  • If the referee asks for another set of parameters, they can be immediately replaced and all the plots and numbers in the paper will be correspondingly updated.
  • Enabling version control (for example with Git) on the contents of this reproduction pipeline will make it very simple to revert everything back to a previous state. This will enabling researchers to experiment more with alternative methods and new ideas, even in the middle of an on-going research. GitLab enables free private repositories which is very useful for collaborations to privately share their work prior to its publication.
  • The authors can allow themselves to forget the details and keep their mind open to new possibilities. In any situation they can simply refer back to these scripts and see exactly what they did. This will enable researchers to be more open to learning/trying new methods without worrying about loosing/forgetting the details of their previous work.

After publication

  • Other scientists can modify the parameters or the steps in order to check the effect of those changes on the plots and reported numbers and possibly find enhancements/problems in the result.
  • It serves as an excellent repository for students, or scientists with different specialties to master the art of data processing and analysis in this particular sub-field. By removing this barrier, it will enable the mixture of the experiences of the different fields, potentially leading to new insights and thus discoveries.
  • By changing the basic input parameters, the readers can try the exact same steps on other data-sets and check the result on the same text that they have read and have become familiar with.

Similar attempts

Fortunately other astronomers have also made similar attempts at reproduction. A list of papers that I have seen so far is available below.

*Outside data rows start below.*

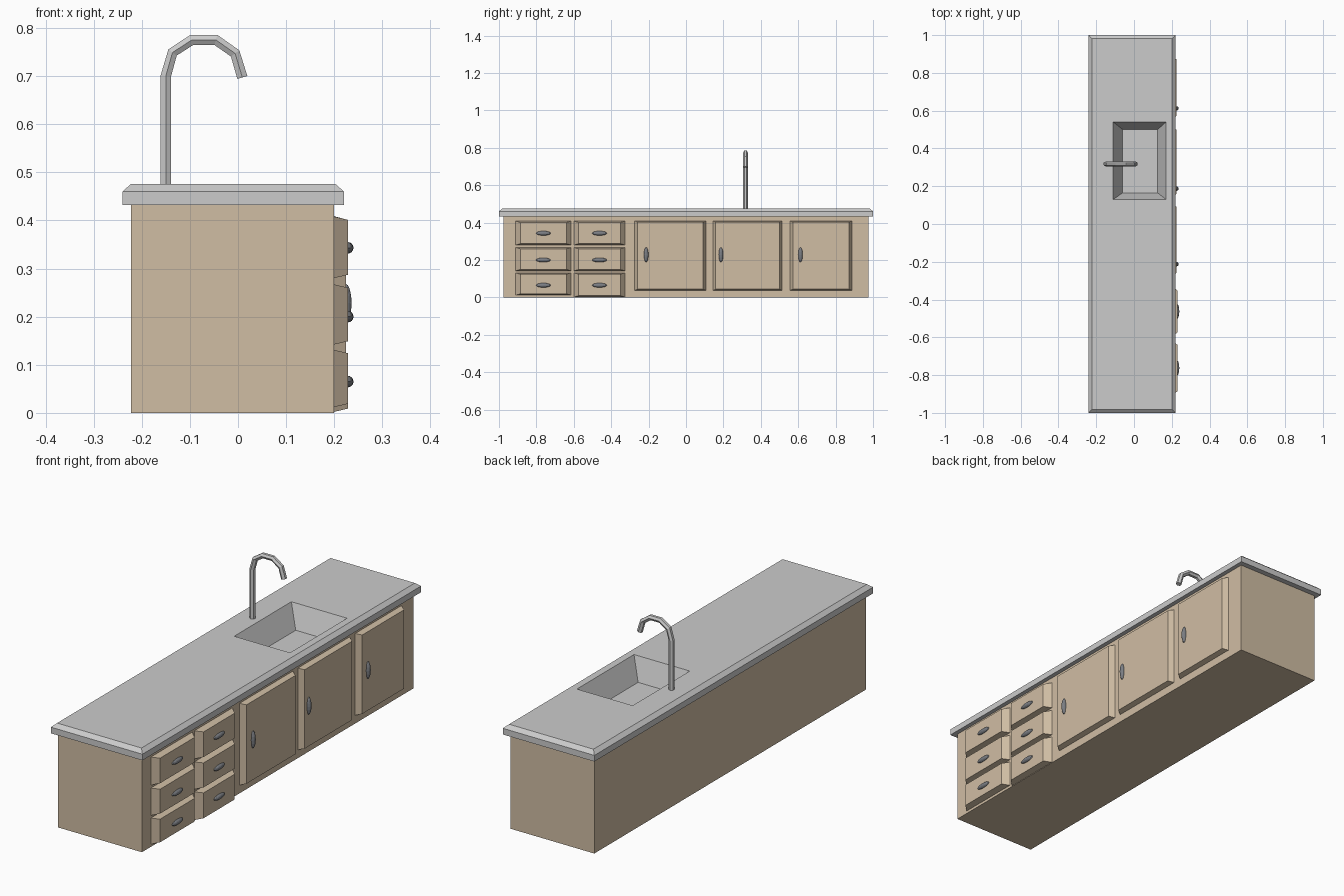
import bpy, bmesh
from math import cos, sin, pi
from mathutils import Vector

if "Cube" in bpy.data.objects:
    bpy.data.objects.remove(bpy.data.objects["Cube"])


def material(name, rgb):
    m = bpy.data.materials.new(name)
    m.diffuse_color = (*rgb, 1)
    m.use_nodes = True
    m.node_tree.nodes["Principled BSDF"].inputs["Base Color"].default_value = m.diffuse_color
    return m


WOOD = material("wood", (0.63, 0.51, 0.37))
DARK = material("dark_metal", (0.2, 0.21, 0.23))


def loft(name, rings, cap_start=False, cap_end=False, mat=None):
    """Skin a list of closed point rings with quads."""
    bm = bmesh.new()
    loops = [[bm.verts.new(p) for p in ring] for ring in rings]
    n = len(loops[0])
    for a, b in zip(loops, loops[1:]):
        for i in range(n):
            j = (i + 1) % n
            bm.faces.new((a[i], a[j], b[j], b[i]))
    if cap_start:
        bm.faces.new(loops[0][::-1])
    if cap_end:
        bm.faces.new(loops[-1])
    if cap_start and cap_end:
        bmesh.ops.recalc_face_normals(bm, faces=bm.faces)
    me = bpy.data.meshes.new(name)
    bm.to_mesh(me)
    bm.free()
    ob = bpy.data.objects.new(name, me)
    bpy.context.collection.objects.link(ob)
    if mat:
        me.materials.append(mat)
    return ob


def rect_z(x0, x1, y0, y1, z):
    return [(x0, y0, z), (x1, y0, z), (x1, y1, z), (x0, y1, z)]


def rect_x(x, y0, y1, z0, z1):
    return [(x, y0, z0), (x, y1, z0), (x, y1, z1), (x, y0, z1)]


# Cabinet body, open at the top under the counter
loft("cabinet_body", [rect_z(-0.222, 0.2, -0.975, 0.975, 0),
                      rect_z(-0.222, 0.2, -0.975, 0.975, 0.433)],
     cap_start=True, mat=WOOD)

# Countertop with chamfered rim and sunken tapered basin
loft("countertop_with_basin", [
    rect_z(-0.222, 0.2, -0.975, 0.975, 0.432),
    rect_z(-0.24, 0.22, -1, 1, 0.432),
    rect_z(-0.24, 0.22, -1, 1, 0.46),
    rect_z(-0.222, 0.202, -0.981, 0.981, 0.476),
    rect_z(-0.11, 0.17, 0.13, 0.54, 0.476),
    rect_z(-0.06, 0.125, 0.165, 0.5, 0.375)], cap_end=True)


# Raised front panel with sloping edges
def panel(name, y0, y1, z0, z1, x, dy, dz):
    loft(name, [rect_x(0.199, y0, y1, z0, z1),
                rect_x(x, y0 + dy, y1 - dy, z0 + dz, z1 - dz)],
         cap_start=True, cap_end=True, mat=WOOD)


# Oval pull
def handle(name, x, y, z, ry, rz):
    bpy.ops.mesh.primitive_uv_sphere_add(segments=12, ring_count=8, radius=1,
                                         location=(x, y, z))
    ob = bpy.context.object
    ob.name = name
    ob.scale = (0.012, ry, rz)
    ob.data.materials.append(DARK)


# Two columns of three drawers
for c, (y0, y1, low) in enumerate([(-0.912, -0.613, 0.012), (-0.6, -0.325, 0.002)]):
    for r, (z0, z1, hz) in enumerate([(low, 0.131, 0.065), (0.142, 0.267, 0.2),
                                      (0.28, 0.408, 0.343)]):
        panel(f"drawer_{c}_{r}", y0, y1, z0, z1, 0.229, 0.026, 0.007)
        handle(f"drawer_handle_{c}_{r}", 0.228, (y0 + y1) / 2, hz, 0.04, 0.012)

# Three doors
for i, (y0, y1, hy) in enumerate([(-0.275, 0.108, -0.213), (0.143, 0.515, 0.187),
                                  (0.555, 0.888, 0.612)]):
    panel(f"door_{i}", y0, y1, 0.037, 0.409, 0.224, 0.016, 0.007)
    handle(f"door_handle_{i}", 0.224, hy, 0.228, 0.012, 0.04)

# Six-sided gooseneck tap
path = [Vector(p) for p in [(-0.15, 0.47), (-0.15, 0.7), (-0.136, 0.749),
                            (-0.096, 0.775), (-0.046, 0.775), (-0.006, 0.747),
                            (0.009, 0.697)]]
rings = []
for i, p in enumerate(path):
    d0 = (p - path[max(i - 1, 0)]).normalized()
    d1 = (path[min(i + 1, len(path) - 1)] - p).normalized()
    t = (d0 + d1).normalized()
    n = Vector((t.y, -t.x))
    rings.append([(p.x + n.x * 0.0125 * sin(k * pi / 3),
                   0.318 + 0.0125 * cos(k * pi / 3),
                   p.y + n.y * 0.0125 * sin(k * pi / 3)) for k in range(6)])
loft("tap", rings, cap_start=True, cap_end=True)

With Nature's new policy regarding software and code in their papers, hopefully this list will greatly expand in the near future. If you know of any other attempts, please let me know so I can update the list.

  • Essential skills for reproducible research computing: Contents of a workshop on reproducible research, some slides are also provided, along with a nice literature review and a Manifesto. In general Lorena Barba (author of the links here) and her team are making some great progress in this regard.
  • Paxton et al. (2018, arXiv:1710.08424). Astrophysical Journal Supplement Series, 234:34. Their reproduction system is described in Appendix D6, as part of a larger system for all research using the MESA software.
  • Parviainen et al. (2016, arXiv:1510.04988) Astronomy & Astrophysics, 585, A114. The reproduction scripts are available on GitHub.
  • Moravveji et al. (2016, arXiv:1509.08652). Monthly Notices of the Royal Astronomical Society, 455, L67. The reproduction information is available on Bitbucket.
  • Robitaille et al. (2012, arXiv:1208.4606) Astronomy & Astrophysics, 545, A39. The reproduction scripts are available on GitHub.

Since there is no adopted/suggested standard yet, each follows a different method which is not exactly like this paper's reproduction pipeline. This is still a new concept and thus such different approaches are great to make the concept more robust. Besides the suggested style here, please have a look at these methods too and adopt your own style (what you find the best in each) and share it.

Acknowledgments

Mohammad-reza Khellat and Alan Lefor kindly provided very useful comments during the creation of this reproduction system. Mosè Giordano, Gérard Massacrier, Ehsan Moravveji, and Paul Wilson (in alphabetical order) kindly informed me of other similar reproduction attempts.